> _Provided data_

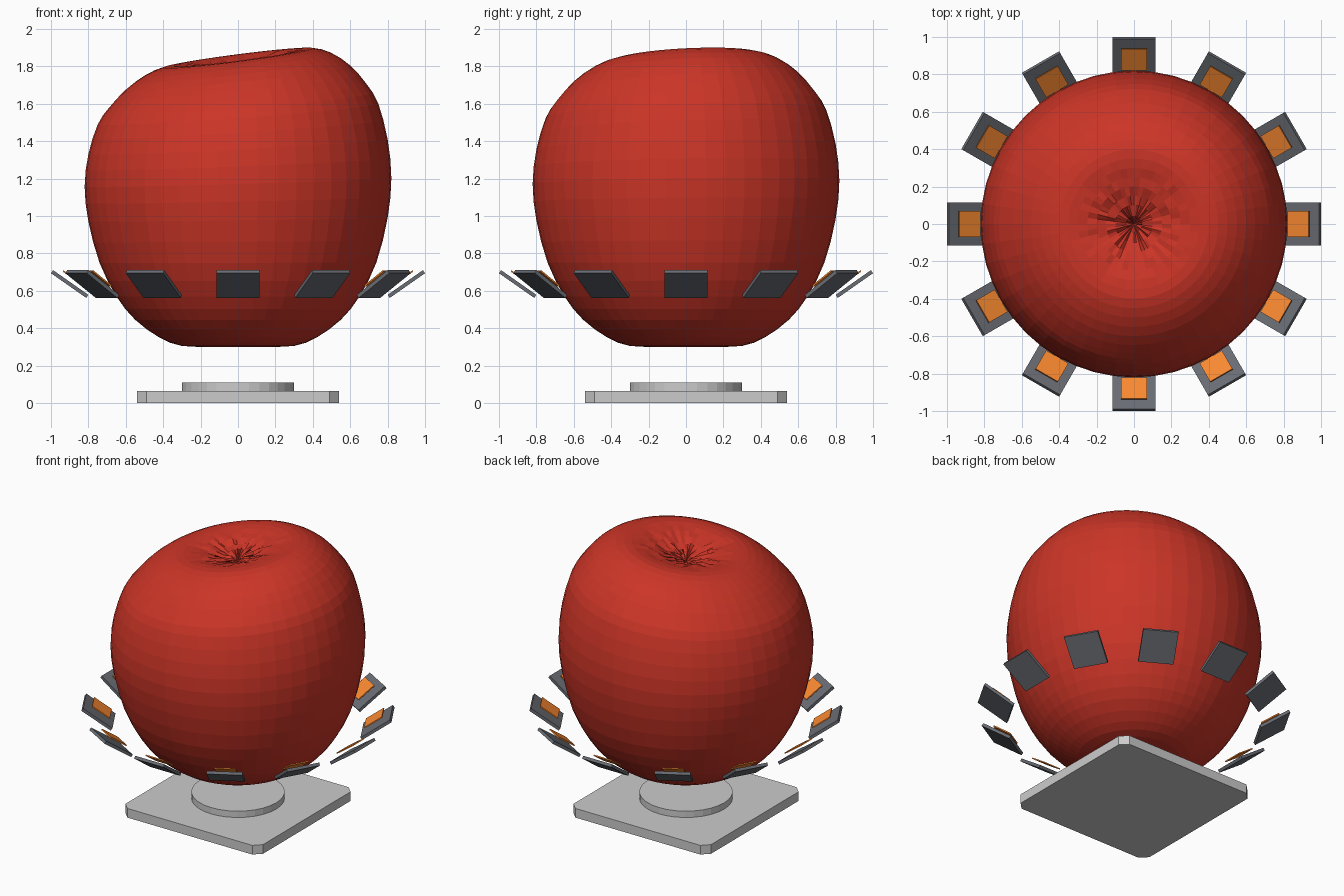
import bpy, bmesh, math, random
from mathutils import Matrix

if "Cube" in bpy.data.objects:
    bpy.data.objects.remove(bpy.data.objects["Cube"])

random.seed(4)


def material(name, color):
    m = bpy.data.materials.new(name)
    m.diffuse_color = color
    m.use_nodes = True
    m.node_tree.nodes["Principled BSDF"].inputs["Base Color"].default_value = m.diffuse_color
    return m


def finish(bm, name, mat=None):
    bmesh.ops.recalc_face_normals(bm, faces=bm.faces)
    me = bpy.data.meshes.new(name)
    bm.to_mesh(me)
    bm.free()
    ob = bpy.data.objects.new(name, me)
    bpy.context.collection.objects.link(ob)
    if mat:
        me.materials.append(mat)
    return ob


def prism(name, pts, z0, z1):
    bm = bmesh.new()
    face = bm.faces.new([bm.verts.new((x, y, z0)) for x, y in pts])
    top = bmesh.ops.extrude_face_region(bm, geom=[face])["geom"]
    for v in top:
        if isinstance(v, bmesh.types.BMVert):
            v.co.z = z1
    return finish(bm, name)


def smooth_profile(pts, steps):
    # Catmull-Rom interpolation between profile points
    out = []
    for i in range(len(pts) - 1):
        p = [pts[max(0, min(len(pts) - 1, i + k))] for k in (-1, 0, 1, 2)]
        for s in range(steps):
            t = s / steps
            out.append([0.5 * (2 * b + (c - a) * t + (2 * a - 5 * b + 4 * c - d) * t * t
                               + (3 * b - a - 3 * c + d) * t ** 3) for a, b, c, d in zip(*p)])
    return out + [list(pts[-1])]


red = material("red", (0.60, 0.035, 0.02, 1))
orange = material("orange", (0.95, 0.25, 0.03, 1))
dark = material("slate", (0.14, 0.15, 0.17, 1))

# Base plate with cut corners, and round pedestal
a, b = 0.54, 0.49
prism("base_plate", [(a, -b), (a, b), (b, a), (-b, a), (-a, b), (-a, -b), (-b, -a), (b, -a)], 0, 0.065)
prism("base_disc", [(0.3 * math.cos(math.tau * i / 32), 0.3 * math.sin(math.tau * i / 32))
                    for i in range(32)], 0.065, 0.11)

# Apple body: revolved profile, leaning at the top, with a wrinkled dimple
profile = [(0, 0.33), (0.15, 0.305), (0.3, 0.305), (0.42, 0.35), (0.55, 0.445), (0.65, 0.57),
           (0.74, 0.75), (0.80, 0.98), (0.82, 1.18), (0.80, 1.37), (0.75, 1.545), (0.69, 1.64),
           (0.6, 1.74), (0.5, 1.81), (0.4, 1.845), (0.3, 1.84), (0.2, 1.815), (0.1, 1.78), (0, 1.75)]
rings = smooth_profile(profile, 2)
N = 48
bm = bmesh.new()


def body_point(r, z, ang):
    x, y = r * math.cos(ang), r * math.sin(ang)
    w = max(0, (z - 0.6) / 1.25) ** 2
    dz = w * (0.13 * x + 0.05 * y)
    if z > 1.7 and r < 0.36:
        dz += random.uniform(-1, 1) * 0.018 * (1 - r / 0.36)
    return bm.verts.new((x, y, z + dz))


loops = [[body_point(r, z, math.tau * i / N) for i in range(N)] for r, z in rings[1:-1]]
for lo, hi in zip(loops, loops[1:]):
    for i in range(N):
        j = (i + 1) % N
        bm.faces.new((lo[i], lo[j], hi[j], hi[i]))
for loop, (r, z) in ((loops[0], rings[0]), (loops[-1], rings[-1])):
    tip = body_point(r, z, 0)
    for i in range(N):
        bm.faces.new((loop[i], loop[(i + 1) % N], tip))
finish(bm, "apple_body", red)


# Ring of twelve tilted tiles, each with a raised orange pad
def tile(name, size, thick, lift, ang, mat):
    bm = bmesh.new()
    m = (Matrix.Rotation(ang, 4, 'Z') @ Matrix.Translation((0.9, 0, 0.636))
         @ Matrix.Rotation(math.radians(-35), 4, 'Y') @ Matrix.Translation((0, 0, lift))
         @ Matrix.Diagonal((size, size, thick, 1)))
    bmesh.ops.create_cube(bm, size=1, matrix=m)
    finish(bm, name, mat)


for k in range(12):
    ang = k * math.tau / 12
    tile(f"tile_{k}", 0.23, 0.02, 0, ang, dark)
    tile(f"tile_pad_{k}", 0.138, 0.008, 0.037, ang, orange)
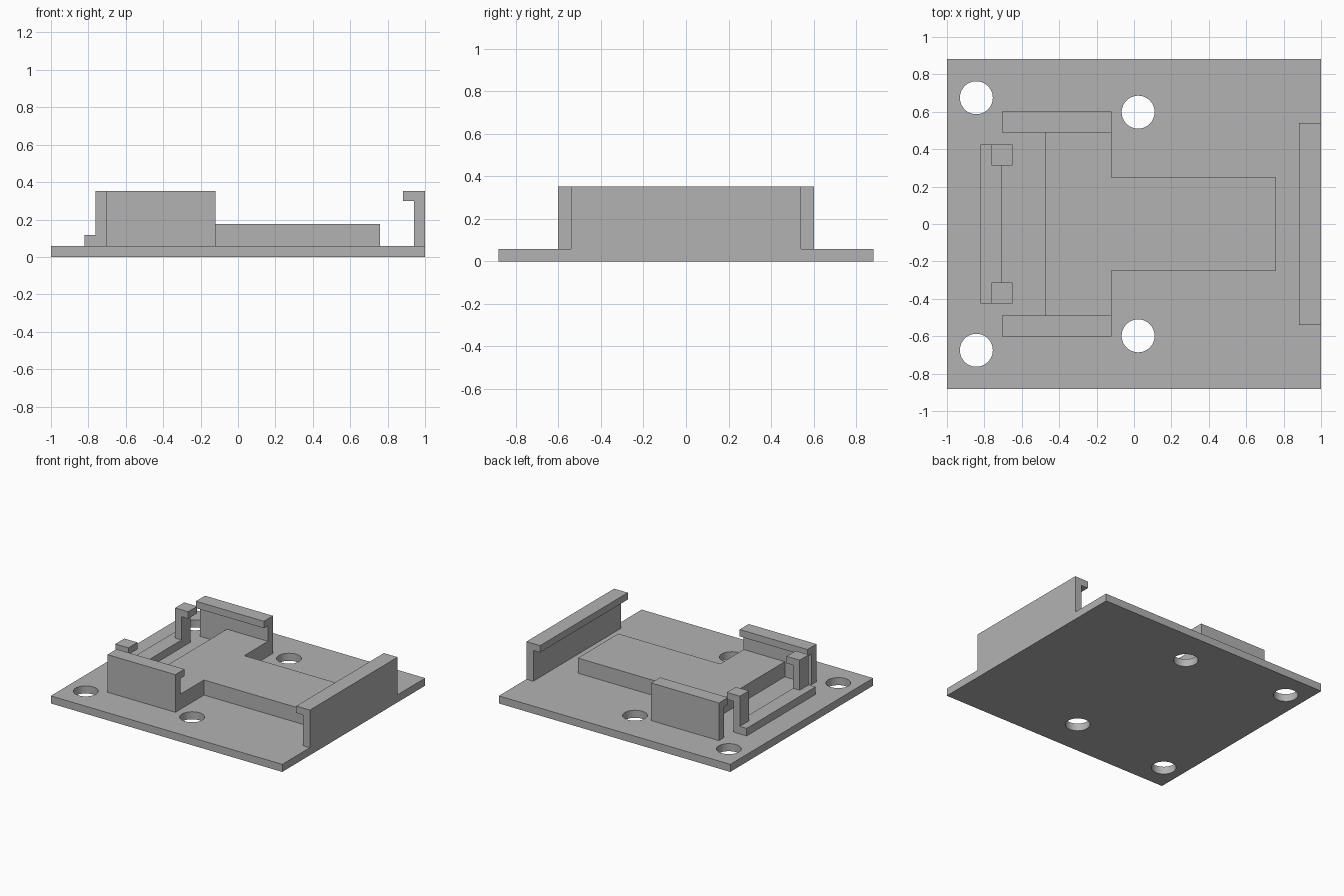
import bpy, bmesh
from mathutils import Vector

cube = bpy.data.objects.get("Cube")
if cube:
    bpy.data.objects.remove(cube, do_unlink=True)

GREY = 0.45
grey = bpy.data.materials.new("plain grey")
grey.use_nodes = True
grey.diffuse_color = (GREY, GREY, GREY, 1)
bsdf = next(n for n in grey.node_tree.nodes if n.type == 'BSDF_PRINCIPLED')
bsdf.inputs["Base Color"].default_value = grey.diffuse_color

FLOOR, STEP, PAD, LIP, TOP = 0.059, 0.118, 0.177, 0.299, 0.353


def prism(name, outline, place, start, end):
    """Extrude an outline; place(u, v, w) maps profile and depth to a point."""
    bm = bmesh.new()
    face = bm.faces.new([bm.verts.new(place(u, v, start)) for u, v in outline])
    shift = Vector(place(0, 0, end)) - Vector(place(0, 0, start))
    new = bmesh.ops.extrude_face_region(bm, geom=[face])["geom"]
    bmesh.ops.translate(bm, vec=shift,
                        verts=[v for v in new if isinstance(v, bmesh.types.BMVert)])
    bmesh.ops.recalc_face_normals(bm, faces=bm.faces)
    mesh = bpy.data.meshes.new(name)
    bm.to_mesh(mesh)
    bm.free()
    mesh.materials.append(grey)
    obj = bpy.data.objects.new(name, mesh)
    bpy.context.collection.objects.link(obj)
    return obj


def hook(outer, inner, lip):
    """Upright wall with a lip at the top, pointing from outer towards lip."""
    return [(outer, FLOOR), (inner, FLOOR), (inner, LIP),
            (lip, LIP), (lip, TOP), (outer, TOP)]


def along_x(u, v, w):
    return (w, u, v)


def along_y(u, v, w):
    return (u, w, v)


def along_z(u, v, w):
    return (u, v, w)


# Base plate with four screw holes
base = prism("base_plate", [(-1, -0.882), (1, -0.882), (1, 0.882), (-1, 0.882)],
             along_z, 0, FLOOR)
for x, y in [(-0.843, 0.675), (0.022, 0.598)]:
    for side in (-1, 1):
        bpy.ops.mesh.primitive_cylinder_add(vertices=48, radius=0.088, depth=0.4,
                                            location=(x, side * y, 0))
        cutter = bpy.context.object
        cutter.name = "hole_cutter"
        cutter.hide_render = True
        cutter.data.materials.append(grey)
        bpy.context.view_layer.objects.active = base
        cut = base.modifiers.new("screw_hole", 'BOOLEAN')
        cut.operation = 'DIFFERENCE'
        cut.solver = 'EXACT'
        cut.object = cutter
        bpy.ops.object.modifier_apply(modifier=cut.name)
        bpy.data.objects.remove(cutter, do_unlink=True)
bpy.ops.object.select_all(action='DESELECT')
base.select_set(True)
bpy.context.view_layer.objects.active = base
bpy.ops.object.shade_smooth_by_angle()

# T-shaped raised pad
half = [(-0.475, 0.541), (-0.12, 0.541), (-0.12, 0.249), (0.76, 0.249)]
outline = half + [(x, -y) for x, y in reversed(half)]
prism("raised_pad", outline, along_z, FLOOR, PAD)

# Clip wall on the +x edge
prism("edge_clip", hook(1, 0.941, 0.882), along_y, -0.541, 0.541)

# Low step on the -x side
prism("rear_step", [(-0.822, FLOOR), (-0.706, FLOOR), (-0.706, STEP), (-0.822, STEP)],
      along_y, -0.425, 0.425)

# Side clips and small rear clips, mirrored across the middle
for name, side in (("left", 1), ("right", -1)):
    prism("side_clip_" + name, hook(side * 0.602, side * 0.541, side * 0.49),
          along_x, -0.706, -0.12)
    prism("rear_clip_" + name, hook(-0.763, -0.706, -0.65),
          along_y, side * 0.313, side * 0.425)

> _About this exercise_
Check each line of the listing for the word "True" and state how many lines contain it, with no other words.

> _Task response_
6